How to complete this task. Pictures aside, repeat the whole listing word for word.

== == ==

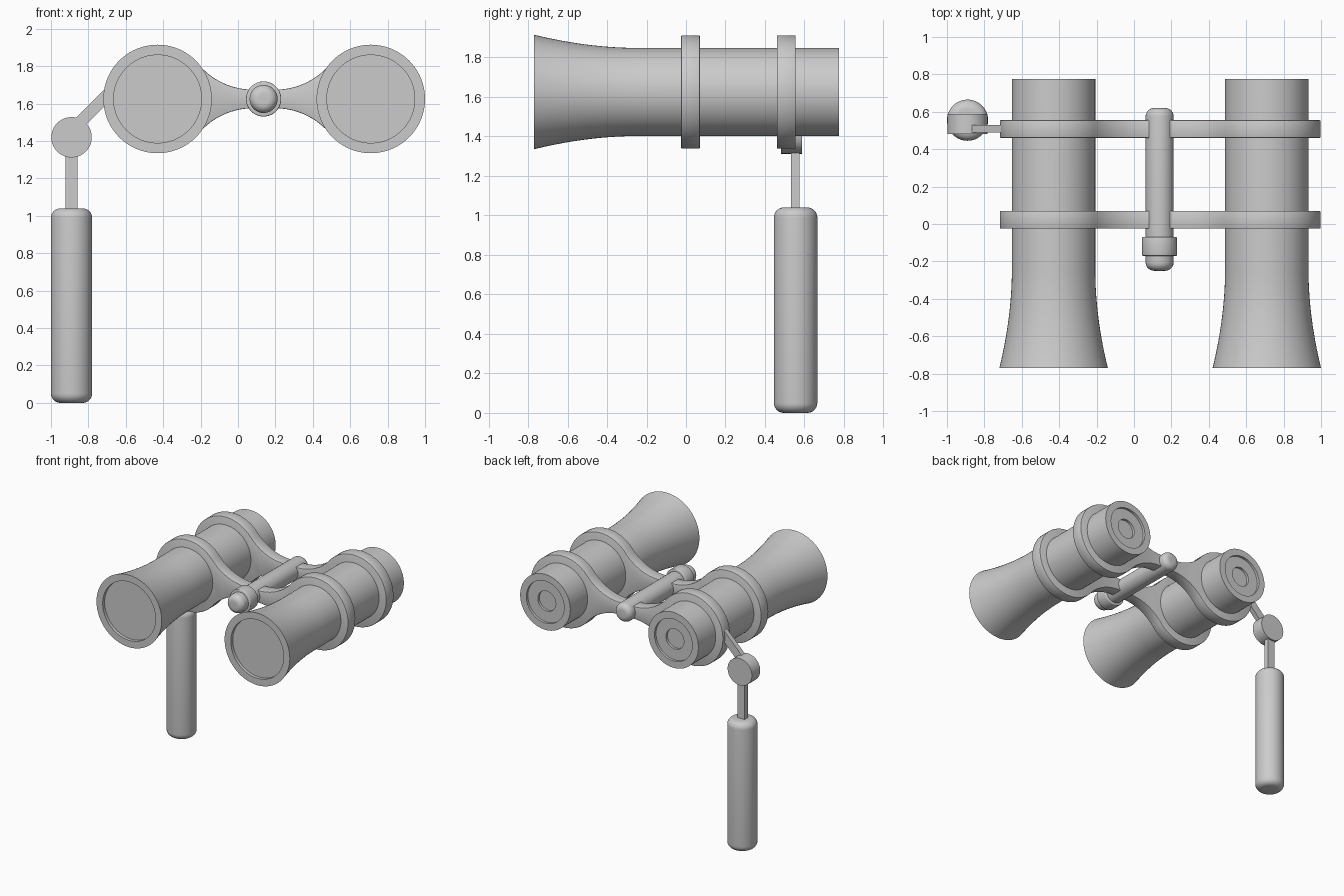
import bpy, bmesh, math
from mathutils import Matrix, Vector

cube = bpy.data.objects.get("Cube")
if cube:
    bpy.data.objects.remove(cube, do_unlink=True)

grey = bpy.data.materials.new("plain grey")
grey.use_nodes = True
grey.diffuse_color = (0.6, 0.6, 0.6, 1)
grey.node_tree.nodes["Principled BSDF"].inputs["Base Color"].default_value = (0.6, 0.6, 0.6, 1)

MID_X, HALF, AXIS_Z = 0.14, 0.57, 1.625   # centre rod, barrel spacing, optical height
HANDLE_X, HANDLE_Y = -0.89, 0.555
ALONG_Y = Matrix.Rotation(-math.pi / 2, 4, 'X')


def finish(name, bm, matrix=Matrix()):
    bmesh.ops.recalc_face_normals(bm, faces=bm.faces)
    mesh = bpy.data.meshes.new(name)
    bm.to_mesh(mesh)
    bm.free()
    mesh.transform(matrix)
    mesh.materials.append(grey)
    obj = bpy.data.objects.new(name, mesh)
    bpy.context.collection.objects.link(obj)
    bpy.ops.object.select_all(action='DESELECT')
    obj.select_set(True)
    bpy.context.view_layer.objects.active = obj
    bpy.ops.object.shade_smooth_by_angle(angle=math.radians(35))
    return obj


def lathe(name, profile, matrix, steps=64):
    """Turn (radius, height) points around the local z axis."""
    bm = bmesh.new()
    verts = [bm.verts.new((r, 0, h)) for r, h in profile]
    edges = [bm.edges.new(pair) for pair in zip(verts, verts[1:])]
    bmesh.ops.spin(bm, geom=verts + edges, cent=(0, 0, 0), axis=(0, 0, 1),
                   angle=2 * math.pi, steps=steps)
    bmesh.ops.remove_doubles(bm, verts=bm.verts, dist=1e-4)
    return finish(name, bm, matrix)


def rounded(radius, low, high, edge, n=7):
    """Profile of a rod with rounded ends."""
    arc = [(radius - edge + edge * math.sin(t), edge - edge * math.cos(t))
           for t in (math.pi / 2 * i / n for i in range(n + 1))]
    return ([(0, low)] + [(r, low + h) for r, h in arc]
            + [(r, high - h) for r, h in reversed(arc)] + [(0, high)])


def bar(name, size, centre, tilt=0):
    bm = bmesh.new()
    bmesh.ops.create_cube(bm, size=1)
    return finish(name, bm, Matrix.Translation(centre) @ Matrix.Rotation(tilt, 4, 'Y')
                  @ Matrix.Diagonal((*size, 1)))


# Barrels: recessed lens, flared front, straight tube, recessed eyepiece
barrel = [(0, -0.745), (0.235, -0.745), (0.235, -0.77), (0.29, -0.77)]
for i in range(1, 17):
    t = i / 16
    barrel.append((0.223 + 0.067 * (1 - t) ** 1.9, -0.77 + 0.52 * t))
barrel += [(0.223, 0.775), (0.168, 0.775), (0.168, 0.755),
           (0.08, 0.755), (0.08, 0.735), (0, 0.735)]
for side, x in (("right", MID_X - HALF), ("left", MID_X + HALF)):
    lathe(side + "_barrel", barrel, Matrix.Translation((x, 0, AXIS_Z)) @ ALONG_Y, 80)

# Bridges: two rings joined by a waisted web, one outline extruded in depth
RING, WAIST, WAIST_U = 0.287, 0.05, 0.06
span = HALF - WAIST_U
fillet = (span ** 2 + WAIST ** 2 - RING ** 2) / (2 * (RING - WAIST))
fillet_mid = Vector((WAIST_U, WAIST + fillet))
meet = math.atan2(-fillet_mid.y, HALF - fillet_mid.x)
quarter = []
for i in range(17):
    a = -math.pi / 2 + (meet + math.pi / 2) * i / 16
    quarter.append((fillet_mid.x + fillet * math.cos(a), fillet_mid.y + fillet * math.sin(a)))
for i in range(1, 37):
    a = (math.pi + meet) * (1 - i / 36)
    quarter.append((HALF + RING * math.cos(a), RING * math.sin(a)))
top = [(-u, h) for u, h in reversed(quarter)] + quarter
outline = top + [(u, -h) for u, h in reversed(top[1:-1])]


def bridge(name, front, back):
    bm = bmesh.new()
    cap = bm.faces.new([bm.verts.new((MID_X + u, front, AXIS_Z + h)) for u, h in outline])
    extruded = bmesh.ops.extrude_face_region(bm, geom=[cap], use_keep_orig=True)["geom"]
    moved = [v for v in extruded if isinstance(v, bmesh.types.BMVert)]
    bmesh.ops.translate(bm, verts=moved, vec=(0, back - front, 0))
    bmesh.ops.recalc_face_normals(bm, faces=bm.faces)
    rims = [e for e in bm.edges if any(len(f.verts) > 4 for f in e.link_faces)]
    bmesh.ops.bevel(bm, geom=rims, offset=0.005, segments=2, profile=0.5, affect='EDGES')
    finish(name, bm)


bridge("front_bridge", -0.025, 0.07)
bridge("rear_bridge", 0.46, 0.555)

# Centre focus rod and its knob
rod_frame = Matrix.Translation((MID_X - 0.003, 0, AXIS_Z)) @ ALONG_Y
lathe("focus_rod", rounded(0.075, -0.25, 0.62, 0.045), rod_frame, 48)
lathe("focus_knob", rounded(0.094, -0.17, -0.07, 0.006, 3), rod_frame, 48)

# Folding arm, hinge, stem and grip on the right side
bar("hinge_arm", (0.32, 0.04, 0.064), (-0.785, 0.51, 1.56), -math.pi / 4)
lathe("hinge_disc", [(0, 0.482), (0.108, 0.482), (0.108, 0.588), (0, 0.588)],
      Matrix.Translation((HANDLE_X, 0, 1.42)) @ ALONG_Y)
bar("handle_stem", (0.064, 0.043, 0.4), (HANDLE_X, 0.552, 1.2))
lathe("handle_grip", rounded(0.11, 0, 1.04, 0.05),
      Matrix.Translation((HANDLE_X, HANDLE_Y, 0)))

== == ==

Completed exercise.
import bpy, bmesh, math
from mathutils import Matrix, Vector

cube = bpy.data.objects.get("Cube")
if cube:
    bpy.data.objects.remove(cube, do_unlink=True)

grey = bpy.data.materials.new("plain grey")
grey.use_nodes = True
grey.diffuse_color = (0.6, 0.6, 0.6, 1)
grey.node_tree.nodes["Principled BSDF"].inputs["Base Color"].default_value = (0.6, 0.6, 0.6, 1)

MID_X, HALF, AXIS_Z = 0.14, 0.57, 1.625   # centre rod, barrel spacing, optical height
HANDLE_X, HANDLE_Y = -0.89, 0.555
ALONG_Y = Matrix.Rotation(-math.pi / 2, 4, 'X')


def finish(name, bm, matrix=Matrix()):
    bmesh.ops.recalc_face_normals(bm, faces=bm.faces)
    mesh = bpy.data.meshes.new(name)
    bm.to_mesh(mesh)
    bm.free()
    mesh.transform(matrix)
    mesh.materials.append(grey)
    obj = bpy.data.objects.new(name, mesh)
    bpy.context.collection.objects.link(obj)
    bpy.ops.object.select_all(action='DESELECT')
    obj.select_set(True)
    bpy.context.view_layer.objects.active = obj
    bpy.ops.object.shade_smooth_by_angle(angle=math.radians(35))
    return obj


def lathe(name, profile, matrix, steps=64):
    """Turn (radius, height) points around the local z axis."""
    bm = bmesh.new()
    verts = [bm.verts.new((r, 0, h)) for r, h in profile]
    edges = [bm.edges.new(pair) for pair in zip(verts, verts[1:])]
    bmesh.ops.spin(bm, geom=verts + edges, cent=(0, 0, 0), axis=(0, 0, 1),
                   angle=2 * math.pi, steps=steps)
    bmesh.ops.remove_doubles(bm, verts=bm.verts, dist=1e-4)
    return finish(name, bm, matrix)


def rounded(radius, low, high, edge, n=7):
    """Profile of a rod with rounded ends."""
    arc = [(radius - edge + edge * math.sin(t), edge - edge * math.cos(t))
           for t in (math.pi / 2 * i / n for i in range(n + 1))]
    return ([(0, low)] + [(r, low + h) for r, h in arc]
            + [(r, high - h) for r, h in reversed(arc)] + [(0, high)])


def bar(name, size, centre, tilt=0):
    bm = bmesh.new()
    bmesh.ops.create_cube(bm, size=1)
    return finish(name, bm, Matrix.Translation(centre) @ Matrix.Rotation(tilt, 4, 'Y')
                  @ Matrix.Diagonal((*size, 1)))


# Barrels: recessed lens, flared front, straight tube, recessed eyepiece
barrel = [(0, -0.745), (0.235, -0.745), (0.235, -0.77), (0.29, -0.77)]
for i in range(1, 17):
    t = i / 16
    barrel.append((0.223 + 0.067 * (1 - t) ** 1.9, -0.77 + 0.52 * t))
barrel += [(0.223, 0.775), (0.168, 0.775), (0.168, 0.755),
           (0.08, 0.755), (0.08, 0.735), (0, 0.735)]
for side, x in (("right", MID_X - HALF), ("left", MID_X + HALF)):
    lathe(side + "_barrel", barrel, Matrix.Translation((x, 0, AXIS_Z)) @ ALONG_Y, 80)

# Bridges: two rings joined by a waisted web, one outline extruded in depth
RING, WAIST, WAIST_U = 0.287, 0.05, 0.06
span = HALF - WAIST_U
fillet = (span ** 2 + WAIST ** 2 - RING ** 2) / (2 * (RING - WAIST))
fillet_mid = Vector((WAIST_U, WAIST + fillet))
meet = math.atan2(-fillet_mid.y, HALF - fillet_mid.x)
quarter = []
for i in range(17):
    a = -math.pi / 2 + (meet + math.pi / 2) * i / 16
    quarter.append((fillet_mid.x + fillet * math.cos(a), fillet_mid.y + fillet * math.sin(a)))
for i in range(1, 37):
    a = (math.pi + meet) * (1 - i / 36)
    quarter.append((HALF + RING * math.cos(a), RING * math.sin(a)))
top = [(-u, h) for u, h in reversed(quarter)] + quarter
outline = top + [(u, -h) for u, h in reversed(top[1:-1])]


def bridge(name, front, back):
    bm = bmesh.new()
    cap = bm.faces.new([bm.verts.new((MID_X + u, front, AXIS_Z + h)) for u, h in outline])
    extruded = bmesh.ops.extrude_face_region(bm, geom=[cap], use_keep_orig=True)["geom"]
    moved = [v for v in extruded if isinstance(v, bmesh.types.BMVert)]
    bmesh.ops.translate(bm, verts=moved, vec=(0, back - front, 0))
    bmesh.ops.recalc_face_normals(bm, faces=bm.faces)
    rims = [e for e in bm.edges if any(len(f.verts) > 4 for f in e.link_faces)]
    bmesh.ops.bevel(bm, geom=rims, offset=0.005, segments=2, profile=0.5, affect='EDGES')
    finish(name, bm)


bridge("front_bridge", -0.025, 0.07)
bridge("rear_bridge", 0.46, 0.555)

# Centre focus rod and its knob
rod_frame = Matrix.Translation((MID_X - 0.003, 0, AXIS_Z)) @ ALONG_Y
lathe("focus_rod", rounded(0.075, -0.25, 0.62, 0.045), rod_frame, 48)
lathe("focus_knob", rounded(0.094, -0.17, -0.07, 0.006, 3), rod_frame, 48)

# Folding arm, hinge, stem and grip on the right side
bar("hinge_arm", (0.32, 0.04, 0.064), (-0.785, 0.51, 1.56), -math.pi / 4)
lathe("hinge_disc", [(0, 0.482), (0.108, 0.482), (0.108, 0.588), (0, 0.588)],
      Matrix.Translation((HANDLE_X, 0, 1.42)) @ ALONG_Y)
bar("handle_stem", (0.064, 0.043, 0.4), (HANDLE_X, 0.552, 1.2))
lathe("handle_grip", rounded(0.11, 0, 1.04, 0.05),
      Matrix.Translation((HANDLE_X, HANDLE_Y, 0)))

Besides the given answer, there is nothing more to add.